- Eliminate as many challenges as possible – Seniors with arthritis, muscle weakness, or Parkinson’s may find it difficult to grip a cup or bring a full glass to their lips without spillage, making them reluctant to drink. Smaller, no-spill cups can improve confidence. One-way straws can also help. There are many models designed with adults in mind, with no cartoon characters or other markings that would label it a “sippy” cup.
- Provide their favorites – Although water is always a good choice for hydration, it’s not the only one. Those with Alzheimer’s often prefer more flavorful options, especially sweet ones. Sports drinks and Pedialyte not only provide taste, but also salts, minerals, and electrolytes. Watered-down fruit juices are another possible alternative, as well as flavored water.
- Don’t forget foods high in water content – 20 percent of an average adult’s fluid intake comes from foods. Watermelon, cucumbers, celery, berries, and yogurt are all very hydrating, as are grapefruits and even soft cheeses.
- Recognize the early signs of dehydration – The sooner you realize your loved one may be dehydrated, the sooner you can take action. Early signs include chapped lips, constipation, decreased urine output, and dry skin. One tried-and-true method of determining whether or not someone is dehydrated is the turgor test. Gently pinch the skin on the back of the hand between your thumb and forefinger. If the skin remains tented for more than a few seconds, it’s an indication of dehydration.
Get a Modern-Day House Call for Treatment
Caring for a senior with Alzheimer’s is always challenging. If you suspect your loved one is suffering from severe dehydration or another common ailment such as the flu or a urinary tract infection (UTI), getting them to a doctor’s office or urgent care facility can be stressful for everyone. At DispatchHealth, we think there’s a better way. Why not have your loved one treated where he or she is most comfortable—at home? Our team will arrive in just a few hours after contact and can diagnose and treat nearly everything an emergency room can.
For severe dehydration specifically, our medical team can run electrolyte tests, discuss and evaluate possible causes, administer electrolyte drinks or IV fluids if needed, and ensure you’re on the way to recovery, all from the comfort of your home. And since they are able to spend an average of 45 minutes with each patient, you’ll have plenty of time to get all of your questions answered.

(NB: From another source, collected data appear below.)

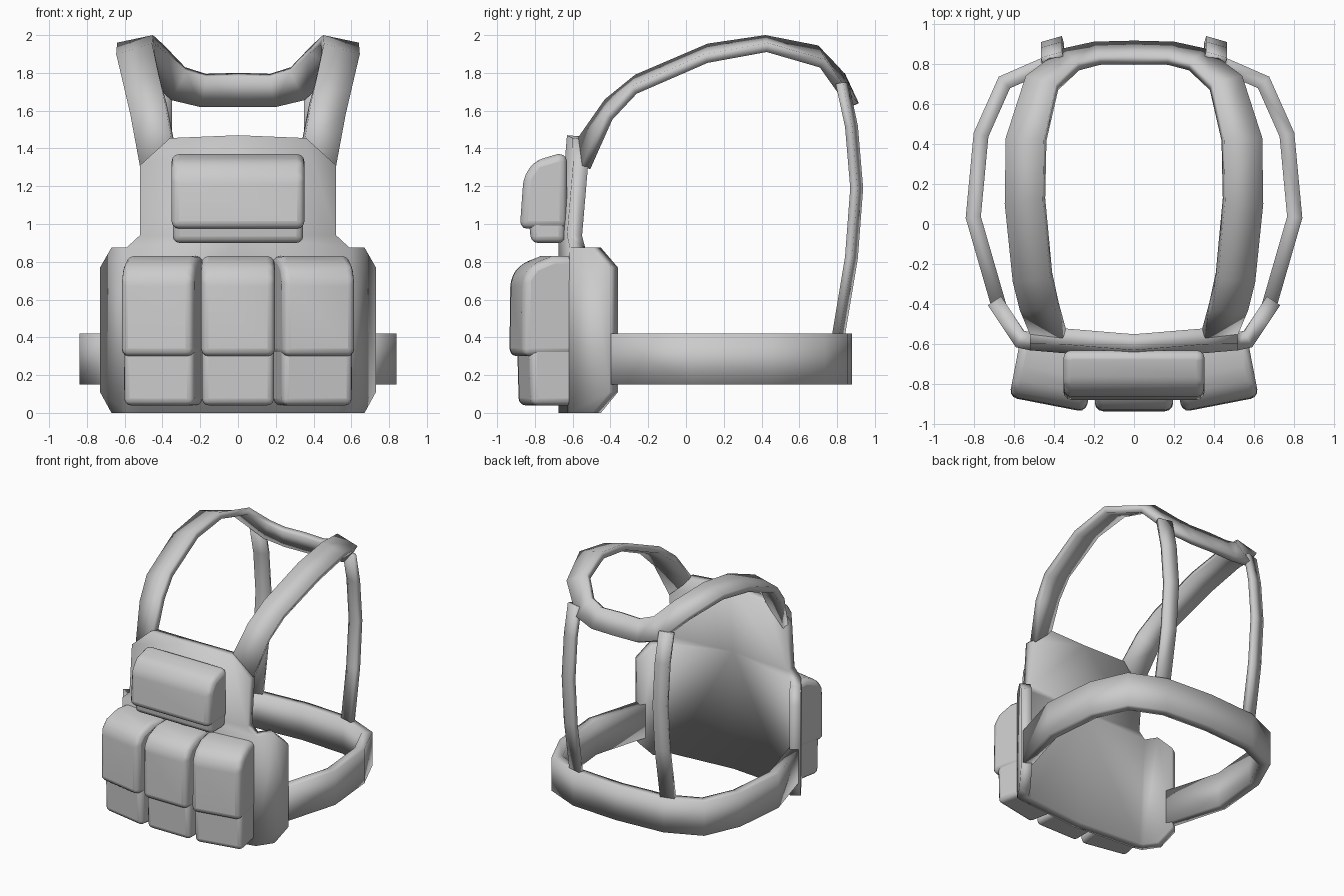
import bpy, bmesh, math
from mathutils import Vector, Matrix

cube = bpy.data.objects.get("Cube")
if cube:
    bpy.data.objects.remove(cube, do_unlink=True)

GREY = (0.6, 0.6, 0.6, 1.0)
mat = bpy.data.materials.new("plain grey")
mat.use_nodes = True
mat.diffuse_color = GREY
mat.node_tree.nodes["Principled BSDF"].inputs["Base Color"].default_value = GREY


def finish(name, bm, mirror=False, thick=0, bevel=0, angle=30):
    me = bpy.data.meshes.new(name)
    bm.to_mesh(me)
    bm.free()
    me.materials.append(mat)
    ob = bpy.data.objects.new(name, me)
    bpy.context.collection.objects.link(ob)
    if mirror:
        m = ob.modifiers.new("mirror", "MIRROR")
        m.merge_threshold = 0.002
    if thick:
        s = ob.modifiers.new("thickness", "SOLIDIFY")
        s.thickness, s.offset, s.use_even_offset = thick, -1, True
    if bevel:
        b = ob.modifiers.new("soft_edges", "BEVEL")
        b.width, b.segments, b.limit_method = bevel, 3, "ANGLE"
        b.angle_limit = math.radians(28)
    bpy.ops.object.select_all(action="DESELECT")
    ob.select_set(True)
    bpy.context.view_layer.objects.active = ob
    bpy.ops.object.shade_smooth_by_angle(angle=math.radians(angle))
    return ob


def ribbon(name, stations, thick):
    """Band through pairs of edge points, mirrored and thickened inwards."""
    bm = bmesh.new()
    rows = [(bm.verts.new(a), bm.verts.new(b)) for a, b in stations]
    for (a, b), (c, d) in zip(rows, rows[1:]):
        bm.faces.new((a, b, d, c))
    return finish(name, bm, mirror=True, thick=thick)


def interp(x, pts):
    for (x0, y0), (x1, y1) in zip(pts, pts[1:]):
        if x <= x1:
            return y0 + (y1 - y0) * (x - x0) / (x1 - x0)
    return pts[-1][1]


def block(name, profile, half, bevel, move=(0, 0, 0), turn=0):
    """Side profile (y, z) extruded across x, with soft edges."""
    bm = bmesh.new()
    f = bm.faces.new([bm.verts.new((-half, y, z)) for y, z in profile])
    ext = bmesh.ops.extrude_face_region(bm, geom=[f])
    bmesh.ops.translate(bm, vec=(2 * half, 0, 0),
                        verts=[v for v in ext["geom"] if isinstance(v, bmesh.types.BMVert)])
    bmesh.ops.recalc_face_normals(bm, faces=bm.faces[:])
    bm.transform(Matrix.Translation(move) @ Matrix.Rotation(turn, 4, "Z"))
    return finish(name, bm, bevel=bevel, angle=40)


# Chest panel: half outline, cut into columns, then bent around the body
outline = [(0, 0), (0.67, 0), (0.73, 0.11), (0.73, 0.77), (0.67, 0.875), (0.59, 0.875),
           (0.52, 0.94), (0.52, 1.31), (0.36, 1.455), (0, 1.47)]
bm = bmesh.new()
bm.faces.new([bm.verts.new((x, 0, z)) for x, z in outline])
for co, no in (((0.52, 0, 0), (1, 0, 0)), ((0.59, 0, 0), (1, 0, 0)), ((0, 0, 0.94), (0, 0, 1))):
    bmesh.ops.bisect_plane(bm, geom=bm.verts[:] + bm.edges[:] + bm.faces[:],
                           plane_co=co, plane_no=no, dist=1e-4)
bend = [(0, -0.675), (0.52, -0.63), (0.59, -0.615), (0.73, -0.405)]
for v in bm.verts:
    v.co.y = interp(v.co.x, bend) + 0.045 * max(0, v.co.z - 0.94) / 0.53
finish("chest_panel", bm, mirror=True, thick=0.08)

# Waist belt
path = [(0.71, -0.42), (0.84, 0.03), (0.80, 0.455), (0.675, 0.735), (0.40, 0.855), (0, 0.88)]
belt = [((x, y, 0.42), (x, y, 0.15)) for x, y in path]
ribbon("waist_belt", belt, 0.075)

# Shoulder straps joined by a yoke behind the neck: neck edge, outer edge
ribbon("shoulder_strap", [
    ((0.355, -0.57, 1.46), (0.52, -0.55, 1.31)),
    ((0.39, -0.43, 1.66), (0.57, -0.43, 1.58)),
    ((0.42, -0.27, 1.79), (0.605, -0.29, 1.73)),
    ((0.455, 0.115, 1.955), (0.645, 0.10, 1.90)),
    ((0.45, 0.42, 2.0), (0.64, 0.43, 1.96)),
    ((0.39, 0.70, 1.945), (0.54, 0.74, 1.87)),
    ((0.28, 0.81, 1.83), (0.36, 0.875, 1.68)),
    ((0.17, 0.84, 1.795), (0.20, 0.91, 1.64)),
    ((0, 0.84, 1.80), (0, 0.915, 1.64))], 0.05)

# Upright straps down the back
back = [(0.86, 1.75), (0.91, 1.52), (0.938, 1.19), (0.91, 0.82), (0.84, 0.40)]
ribbon("back_strap", [((0.36, y, z), (0.465, y - 0.03, z)) for y, z in back], 0.04)

# Three lower pouches, the outer two turned around the body
lower_body = [(0.16, 0.04), (-0.115, 0.04), (-0.125, 0.40), (0.16, 0.40)]
lower_flap = [(0.16, 0.83), (0.0, 0.83), (-0.11, 0.785), (-0.16, 0.71), (-0.165, 0.30), (0.16, 0.30)]
for side, x, y in (("centre", 0, -0.77), ("left", 0.40, -0.74), ("right", -0.40, -0.74)):
    turn = math.radians(11) * ((x > 0) - (x < 0))
    block(side + "_pouch_body", lower_body, 0.19, 0.035, (x, y, 0), turn)
    block(side + "_pouch_flap", lower_flap, 0.195, 0.04, (x, y, 0), turn)

# Wide upper pouch
block("upper_pouch_body", [(-0.64, 0.90), (-0.82, 0.90), (-0.84, 1.10), (-0.64, 1.10)], 0.345, 0.035)
block("upper_pouch_flap", [(-0.63, 1.37), (-0.68, 1.37), (-0.80, 1.335), (-0.86, 1.25),
                           (-0.88, 0.975), (-0.63, 0.975)], 0.352, 0.04)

Better yet, DispatchHealth accepts Medicare as well as most private insurance, making it an affordable option for seniors facing dehydration and other acute medical problems.